The present international tender to develop Konimansuri Kalon was announced nearly four years ago, in November 2009. Four contenders were shortlisted the following March: the Kazzinc consortium, BHP Billion, and two Chinese companies - Ziti Mining and Sichuan Group. The Chinese were the first to pull out, followed by BHP Billiton in July 2012.
BHP's exit is understood to have been motivated by its strategy to scale down investment projects and focus on cost control, rather than due to problems connected to the Tajik project. The move was still a blow for Dushanbe however, which had previously turned down offers from several Russian companies to develop Kalon Konimansur in favour of a competitive tender process.
The competition is believed to have been dampened by wider issues in Central Asia's poorest country, which have reduced both the level of interest and the price potential bidders are willing to pay. Tajikistan's landlocked location and poor transport and energy infrastructure means any successful bidder would have to invest into both road and energy infrastructure, in addition to the costs of building the mine and processing facilities.
The Kalon Konimansur deposit is also located directly under the town of Adrasmon, near Tajikistan's border with Kyrgyzstan. For the project to go ahead, around 13,000 people would need to be relocated, which would constitute one of the largest relocations ever carried out worldwide.
Naubet Bisenov in Almaty - A free-floating exchange regime for Kazakhstan’s currency, the tenge, is taking its toll on retail trade as the cost of imports rise. While prices have not changed ... more
Henry Kirby in London - Ukraine and Russia’s latest “Despair Index” scores suggest that the two struggling economies could finally be turning the corner, following nearly two years of steady ... more
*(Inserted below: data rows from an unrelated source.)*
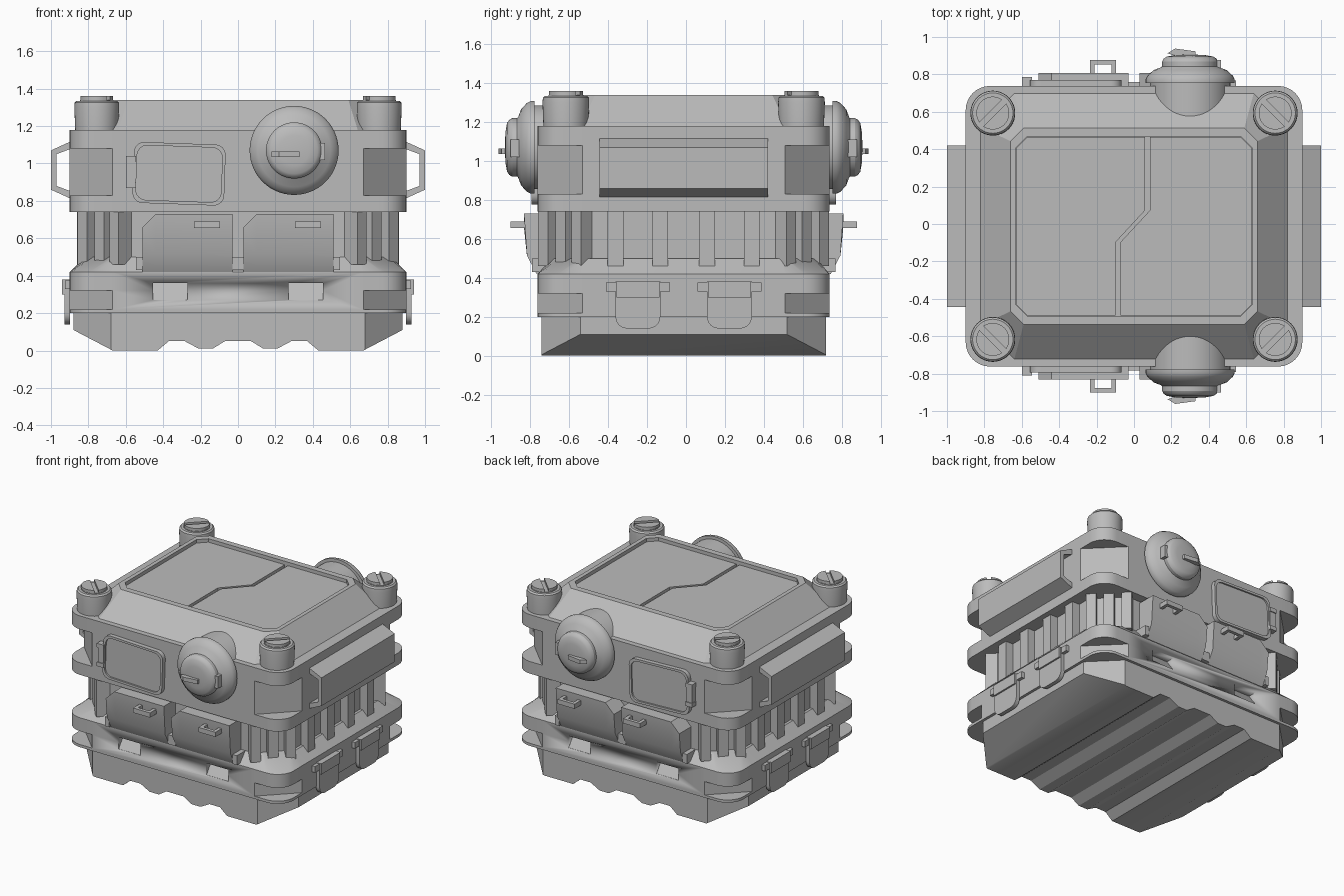
import bpy, bmesh
from math import sin, cos, pi, radians
from mathutils import Vector

if "Cube" in bpy.data.objects:
    bpy.data.objects.remove(bpy.data.objects["Cube"])

GREY = (0.5, 0.5, 0.5, 1)
metal = bpy.data.materials.new("grey_metal")
metal.use_nodes = True
metal.diffuse_color = GREY
metal.node_tree.nodes["Principled BSDF"].inputs["Base Color"].default_value = GREY

AXIS = {"z": lambda u, v, d: (u, v, d),
        "y": lambda u, v, d: (u, d, v),
        "x": lambda u, v, d: (d, u, v)}


def finish(name, bm, mirror=""):
    """Turn a bmesh into a shaded, optionally mirrored object."""
    bmesh.ops.remove_doubles(bm, verts=bm.verts, dist=1e-5)
    bmesh.ops.recalc_face_normals(bm, faces=bm.faces)
    mesh = bpy.data.meshes.new(name)
    bm.to_mesh(mesh)
    bm.free()
    mesh.materials.append(metal)
    ob = bpy.data.objects.new(name, mesh)
    ob.location.y = -0.012
    bpy.context.collection.objects.link(ob)
    bpy.ops.object.select_all(action="DESELECT")
    ob.select_set(True)
    bpy.context.view_layer.objects.active = ob
    bpy.ops.object.shade_smooth_by_angle(angle=radians(28))
    if mirror:
        mod = ob.modifiers.new("mirror", "MIRROR")
        mod.use_axis = ("x" in mirror, "y" in mirror, False)
        mod.use_mirror_merge = False
    return ob


def loft_mesh(rings, axis, closed=False):
    """Skin a list of (outline, depth) rings."""
    bm = bmesh.new()
    loops = [[bm.verts.new(AXIS[axis](u, v, d)) for u, v in pts] for pts, d in rings]
    pairs = list(zip(loops, loops[1:]))
    if closed:
        pairs.append((loops[-1], loops[0]))
    for a, b in pairs:
        for i in range(len(a)):
            j = (i + 1) % len(a)
            bm.faces.new((a[i], a[j], b[j], b[i]))
    if not closed:
        bm.faces.new(loops[0])
        bm.faces.new(loops[-1])
    return bm


def loft(name, rings, axis="z", mirror="", closed=False):
    return finish(name, loft_mesh(rings, axis, closed), mirror)


def prism(name, pts, d0, d1, axis="z", mirror=""):
    return loft(name, [(pts, d0), (pts, d1)], axis, mirror)


def box(name, x0, x1, y0, y1, z0, z1, mirror=""):
    return prism(name, [(x0, y0), (x1, y0), (x1, y1), (x0, y1)], z0, z1, "z", mirror)


def circle(r, cx=0, cy=0, n=40):
    return [(cx + r * cos(2 * pi * i / n), cy + r * sin(2 * pi * i / n)) for i in range(n)]


def outline(hx, hy, cut, r=0, n=8):
    """Rectangle whose corners are chamfered by cut, or rounded by r."""
    if r:
        arc = [(hx - r + r * cos(pi / 2 * i / n), hy - r + r * sin(pi / 2 * i / n))
               for i in range(n + 1)]
        corner = [(hx, hy - cut)] + arc + [(hx - cut, hy)]
    else:
        corner = [(hx - cut * t / (n + 2), hy - cut + cut * t / (n + 2)) for t in range(n + 3)]
    flip = corner[::-1]
    return (corner + [(-x, y) for x, y in flip] + [(-x, -y) for x, y in corner]
            + [(x, -y) for x, y in flip])


# Upper band and lower tray, with flat notches at the corners
round_rim = outline(0.9, 0.75, 0.23, 0.13)
notched = outline(0.9, 0.75, 0.23)
loft("upper_band", [(round_rim, 0.74), (round_rim, 0.83), (notched, 0.83),
                    (notched, 1.08), (round_rim, 1.08), (round_rim, 1.18)])
tray = loft("lower_tray", [(round_rim, 0.20), (round_rim, 0.22), (notched, 0.22),
                           (notched, 0.32), (round_rim, 0.32), (round_rim, 0.42),
                           (outline(0.82, 0.68, 0.18), 0.5)])

# Sloped pockets cut into the tray
cutter = prism("pocket_cutter", [(-0.8, 0.36), (-0.68, 0.36), (-0.745, 0.27), (-0.8, 0.27)],
               0.27, 0.455, "x", "xy")
cut = tray.modifiers.new("pockets", "BOOLEAN")
cut.operation, cut.solver, cut.object = "DIFFERENCE", "EXACT", cutter
bpy.context.view_layer.objects.active = tray
bpy.ops.object.modifier_apply(modifier="pockets")
bpy.data.objects.remove(cutter)

# Core with ribs between the bands
prism("core", outline(0.8, 0.68, 0.19), 0.45, 0.76)
for y in (0.12, 0.35):
    box("side_rib", 0.78, 0.86, y - 0.04, y + 0.04, 0.46, 0.75, "xy")
for x, y in ((0.79, 0.51), (0.7, 0.59), (0.62, 0.68)):
    rib = [(x + a * 0.707 - b * 0.707, y + a * 0.707 + b * 0.707)
           for a, b in ((-0.05, -0.035), (0.06, -0.035), (0.06, 0.035), (-0.05, 0.035))]
    prism("corner_rib", rib, 0.46, 0.75, "z", "xy")

# Base with a ridged underside and cut corners
half = [(0.07, 0.05), (0.135, 0.01), (0.21, 0.01), (0.285, 0.05), (0.37, 0.05),
        (0.43, 0), (0.67, 0), (0.88, 0.11), (0.88, 0.21)]
profile = half + [(-x, z) for x, z in half[::-1]]
bm = loft_mesh([(profile, -0.73), (profile, 0.73)], "y")
for sx in (-1, 1):
    for sy in (-1, 1):
        res = bmesh.ops.bisect_plane(
            bm, geom=bm.verts[:] + bm.edges[:] + bm.faces[:], clear_outer=True,
            plane_co=Vector((sx * 0.68, sy * 0.73, 0)), plane_no=Vector((sx, sy, 0)))
        edges = [e for e in res["geom_cut"] if isinstance(e, bmesh.types.BMEdge)]
        bmesh.ops.holes_fill(bm, edges=edges)
finish("base", bm)

# Lid with a recessed top and two panels split by a stepped gap
inner = outline(0.63, 0.48, 0.06)
loft("lid", [(outline(0.82, 0.71, 0.18), 1.17), (outline(0.82, 0.71, 0.18), 1.18),
             (outline(0.66, 0.525, 0.07), 1.34), (inner, 1.34), (inner, 1.295)])
gap = [(-0.085, -0.478), (-0.085, -0.085), (0.072, 0.085), (0.072, 0.478)]
for side, edge in ((1, "right"), (-1, "left")):
    rim = [(0.57, 0.478), (0.628, 0.42), (0.628, -0.42), (0.57, -0.478)]
    pts = [(x + side * 0.013, y) for x, y in gap] + [(side * x, y) for x, y in rim]
    prism("lid_panel_" + edge, pts, 1.29, 1.315)

# Corner posts with slotted screw heads
cx, cy = 0.755, 0.605
loft("corner_post", [(circle(r, cx, cy), z) for r, z in
                     ((0.115, 1.17), (0.12, 1.3), (0.118, 1.325), (0.108, 1.335),
                      (0.09, 1.335), (0.09, 1.34))], "z", "xy")
for s in (0, pi):
    arc = [0.17 + (pi - 0.34) * i / 16 - pi / 4 + s for i in range(17)]
    prism("screw_head_half", [(cx + 0.088 * cos(a), cy + 0.088 * sin(a)) for a in arc],
          1.335, 1.36, "z", "xy")

# Hollow grab handles on the sides
outer = [(0.89, 0.81), (1.0, 0.86), (1.0, 1.07), (0.89, 1.12)]
hole = [(0.89, 0.85), (0.97, 0.88), (0.97, 1.05), (0.89, 1.08)]
loft("side_handle", [(outer, -0.432), (outer, 0.432), (hole, 0.432), (hole, -0.432)],
     "y", "x", closed=True)

# Hanging clasps on the sides
tab = [(0.115, 0.38), (-0.115, 0.38)]
for start, mid in ((pi, -1), (1.5 * pi, 1)):
    tab += [(mid * 0.055 + 0.06 * cos(start + pi / 2 * i / 6),
             0.2 + 0.06 * sin(start + pi / 2 * i / 6)) for i in range(7)]
prism("clasp", [(y + 0.235, z) for y, z in tab], 0.898, 0.928, "x", "xy")
box("clasp_hinge", 0.89, 0.94, 0.125, 0.345, 0.3, 0.38, "xy")
box("clasp_pin", 0.89, 0.925, 0.07, 0.4, 0.33, 0.375, "xy")

# Round-cornered hatch with a rim and a hinge
def hatch_ring(hx, hz):
    t = radians(-2)
    return [(-0.315 + u * cos(t) - v * sin(t), 0.945 + u * sin(t) + v * cos(t))
            for u, v in outline(hx, hz, 0.06, 0.055)]

big, small = hatch_ring(0.245, 0.163), hatch_ring(0.228, 0.146)
loft("hatch", [(big, -0.74), (big, -0.782), (small, -0.782), (small, -0.77)], "y", "y")
box("hatch_hinge", -0.595, -0.55, -0.79, -0.74, 0.88, 1.03, "y")
for z in (0.87, 1.01):
    box("hatch_hinge_end", -0.6, -0.545, -0.797, -0.74, z, z + 0.03, "y")

# Big round knob whose barrel breaks through the lid slope
knob = [(0.215, -0.5), (0.215, -0.765), (0.238, -0.765), (0.238, -0.785), (0.228, -0.805),
        (0.195, -0.835), (0.155, -0.85), (0.15, -0.855), (0.15, -0.88), (0.142, -0.895),
        (0.125, -0.907), (0.08, -0.915), (0.02, -0.918)]
loft("knob", [(circle(r, 0.3, 1.07, 56), y) for r, y in knob], "y", "y")
prism("knob_lever", [(0.18, -0.925), (0.22, -0.95), (0.33, -0.935), (0.33, -0.9), (0.25, -0.9)],
      1.035, 1.065, "z", "y")
box("knob_clip", 0.435, 0.465, -0.89, -0.84, 1.02, 1.11, "y")

# Paired pouch boxes with pull handles and hinge lugs
def pouch_side(top):
    return [(-0.66, top), (-0.82, top), (-0.805, 0.515), (-0.755, 0.42), (-0.66, 0.42)]

for x, grip, lug in ((-0.51, -0.165, -0.545), (0.03, 0.375, 0.51)):
    loft("pouch", [(pouch_side(0.66), x), (pouch_side(0.73), x + 0.07),
                   (pouch_side(0.73), x + 0.48)], "x", "y")
    bracket = [(-0.07, -0.8), (-0.07, -0.89), (0.07, -0.89), (0.07, -0.8),
               (0.045, -0.8), (0.045, -0.865), (-0.045, -0.865), (-0.045, -0.8)]
    prism("pouch_pull", [(grip + u, v) for u, v in bracket], 0.655, 0.69, "z", "y")
    box("pouch_lug", lug, lug + 0.035, -0.78, -0.66, 0.43, 0.5, "y")
box("pouch_joint", -0.03, 0.03, -0.77, -0.66, 0.43, 0.5, "y")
bne IntelliNews - The National Bank of Kazakhstan, the central bank, has re-adopted a free-floating exchange regime under the new governor, Daniyar Akishev, who has ... more